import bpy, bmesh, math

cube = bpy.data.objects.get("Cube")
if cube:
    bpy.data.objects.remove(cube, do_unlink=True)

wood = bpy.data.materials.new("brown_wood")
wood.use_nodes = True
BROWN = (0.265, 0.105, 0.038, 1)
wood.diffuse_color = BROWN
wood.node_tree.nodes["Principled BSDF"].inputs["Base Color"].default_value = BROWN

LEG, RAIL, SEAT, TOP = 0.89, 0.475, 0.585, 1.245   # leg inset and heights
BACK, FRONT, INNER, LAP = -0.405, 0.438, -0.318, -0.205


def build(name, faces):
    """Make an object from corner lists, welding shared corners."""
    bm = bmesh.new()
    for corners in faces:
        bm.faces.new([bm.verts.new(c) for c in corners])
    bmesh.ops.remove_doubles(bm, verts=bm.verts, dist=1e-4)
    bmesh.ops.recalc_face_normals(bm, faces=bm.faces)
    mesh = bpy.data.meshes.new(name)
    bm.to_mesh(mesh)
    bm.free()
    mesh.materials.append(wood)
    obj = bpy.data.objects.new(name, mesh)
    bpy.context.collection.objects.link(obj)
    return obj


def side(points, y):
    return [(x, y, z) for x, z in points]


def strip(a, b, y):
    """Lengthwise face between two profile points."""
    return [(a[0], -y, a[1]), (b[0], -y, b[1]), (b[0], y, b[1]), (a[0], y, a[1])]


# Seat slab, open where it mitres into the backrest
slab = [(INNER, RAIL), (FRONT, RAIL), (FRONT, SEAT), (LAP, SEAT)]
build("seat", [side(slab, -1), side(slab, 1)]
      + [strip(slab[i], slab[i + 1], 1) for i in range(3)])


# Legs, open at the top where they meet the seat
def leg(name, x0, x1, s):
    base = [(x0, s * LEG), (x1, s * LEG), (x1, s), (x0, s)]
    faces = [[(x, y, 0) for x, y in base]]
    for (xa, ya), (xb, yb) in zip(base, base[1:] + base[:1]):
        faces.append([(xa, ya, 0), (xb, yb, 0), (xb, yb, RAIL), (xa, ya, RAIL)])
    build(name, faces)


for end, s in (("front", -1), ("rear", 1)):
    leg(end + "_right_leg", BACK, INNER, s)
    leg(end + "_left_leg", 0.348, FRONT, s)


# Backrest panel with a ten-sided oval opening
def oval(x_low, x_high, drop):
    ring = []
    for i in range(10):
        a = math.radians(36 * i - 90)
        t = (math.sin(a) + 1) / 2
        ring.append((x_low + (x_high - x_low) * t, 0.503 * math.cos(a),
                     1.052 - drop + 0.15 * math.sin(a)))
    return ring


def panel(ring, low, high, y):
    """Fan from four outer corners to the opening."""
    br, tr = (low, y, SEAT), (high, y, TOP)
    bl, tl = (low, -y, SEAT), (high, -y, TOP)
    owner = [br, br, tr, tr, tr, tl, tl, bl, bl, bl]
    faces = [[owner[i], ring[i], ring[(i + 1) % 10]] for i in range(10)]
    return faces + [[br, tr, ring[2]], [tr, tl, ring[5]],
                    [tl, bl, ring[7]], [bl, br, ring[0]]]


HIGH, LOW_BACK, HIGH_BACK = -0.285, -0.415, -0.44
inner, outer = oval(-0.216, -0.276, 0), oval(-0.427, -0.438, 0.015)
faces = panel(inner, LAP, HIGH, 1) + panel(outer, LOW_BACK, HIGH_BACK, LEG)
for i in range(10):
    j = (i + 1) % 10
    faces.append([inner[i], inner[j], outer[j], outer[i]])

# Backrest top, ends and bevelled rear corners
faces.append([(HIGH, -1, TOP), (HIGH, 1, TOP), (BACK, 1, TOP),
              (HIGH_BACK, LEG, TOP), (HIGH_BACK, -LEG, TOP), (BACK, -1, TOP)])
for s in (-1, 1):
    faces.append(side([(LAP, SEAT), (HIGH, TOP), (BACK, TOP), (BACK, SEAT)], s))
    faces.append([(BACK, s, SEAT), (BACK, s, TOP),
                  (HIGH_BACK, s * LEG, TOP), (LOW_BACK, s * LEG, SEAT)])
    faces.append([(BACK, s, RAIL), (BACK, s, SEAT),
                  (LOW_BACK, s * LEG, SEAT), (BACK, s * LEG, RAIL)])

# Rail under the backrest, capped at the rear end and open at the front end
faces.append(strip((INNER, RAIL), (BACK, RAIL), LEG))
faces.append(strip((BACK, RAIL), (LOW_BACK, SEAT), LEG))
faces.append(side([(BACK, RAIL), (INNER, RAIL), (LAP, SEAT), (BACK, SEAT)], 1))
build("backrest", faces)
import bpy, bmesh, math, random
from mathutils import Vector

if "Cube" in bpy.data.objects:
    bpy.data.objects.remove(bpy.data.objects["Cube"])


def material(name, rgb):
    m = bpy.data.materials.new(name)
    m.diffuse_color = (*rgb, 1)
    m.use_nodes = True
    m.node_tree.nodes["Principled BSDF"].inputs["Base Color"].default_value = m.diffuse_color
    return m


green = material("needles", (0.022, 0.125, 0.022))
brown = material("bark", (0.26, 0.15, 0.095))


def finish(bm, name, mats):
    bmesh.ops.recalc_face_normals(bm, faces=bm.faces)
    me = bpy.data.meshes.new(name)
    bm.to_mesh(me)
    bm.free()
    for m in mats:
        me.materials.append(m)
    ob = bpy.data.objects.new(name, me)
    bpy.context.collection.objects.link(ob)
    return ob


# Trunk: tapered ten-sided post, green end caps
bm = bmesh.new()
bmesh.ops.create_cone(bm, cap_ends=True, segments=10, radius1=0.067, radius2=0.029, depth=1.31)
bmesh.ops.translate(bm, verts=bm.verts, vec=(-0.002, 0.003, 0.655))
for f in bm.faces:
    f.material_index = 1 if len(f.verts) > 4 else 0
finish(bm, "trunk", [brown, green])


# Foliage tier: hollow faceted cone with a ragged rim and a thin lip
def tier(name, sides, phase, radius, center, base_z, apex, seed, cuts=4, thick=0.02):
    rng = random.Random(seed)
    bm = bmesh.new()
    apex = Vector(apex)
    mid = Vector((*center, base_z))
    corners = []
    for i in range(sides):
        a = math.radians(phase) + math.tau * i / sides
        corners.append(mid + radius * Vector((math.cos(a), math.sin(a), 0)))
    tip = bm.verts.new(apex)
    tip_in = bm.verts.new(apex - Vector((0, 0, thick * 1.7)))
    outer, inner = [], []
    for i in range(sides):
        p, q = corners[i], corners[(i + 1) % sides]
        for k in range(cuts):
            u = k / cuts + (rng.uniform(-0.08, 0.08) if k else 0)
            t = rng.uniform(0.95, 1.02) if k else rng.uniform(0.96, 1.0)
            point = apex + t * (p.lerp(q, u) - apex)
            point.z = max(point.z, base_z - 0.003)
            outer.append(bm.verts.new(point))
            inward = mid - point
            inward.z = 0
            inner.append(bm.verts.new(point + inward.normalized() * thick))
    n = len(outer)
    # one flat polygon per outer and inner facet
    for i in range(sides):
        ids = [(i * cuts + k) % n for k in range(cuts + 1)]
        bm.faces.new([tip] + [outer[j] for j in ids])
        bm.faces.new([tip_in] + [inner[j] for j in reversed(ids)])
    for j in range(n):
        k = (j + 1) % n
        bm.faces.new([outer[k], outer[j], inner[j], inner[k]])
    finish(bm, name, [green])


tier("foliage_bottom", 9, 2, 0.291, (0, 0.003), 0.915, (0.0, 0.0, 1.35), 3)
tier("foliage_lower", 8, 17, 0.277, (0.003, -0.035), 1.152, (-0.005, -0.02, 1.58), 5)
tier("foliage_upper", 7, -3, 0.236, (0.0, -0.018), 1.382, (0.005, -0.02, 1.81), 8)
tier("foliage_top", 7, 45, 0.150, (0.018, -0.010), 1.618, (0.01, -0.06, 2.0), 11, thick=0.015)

* What the exercise asks *
Repeat exactly the lines above from the one with "-1), side(slab, 1)]" up to and including the one with "faces = [[(x, y, 0) for x, y in base]]". No other line belongs in the reply.

* Reply *
build("seat", [side(slab, -1), side(slab, 1)]
      + [strip(slab[i], slab[i + 1], 1) for i in range(3)])


# Legs, open at the top where they meet the seat
def leg(name, x0, x1, s):
    base = [(x0, s * LEG), (x1, s * LEG), (x1, s), (x0, s)]
    faces = [[(x, y, 0) for x, y in base]]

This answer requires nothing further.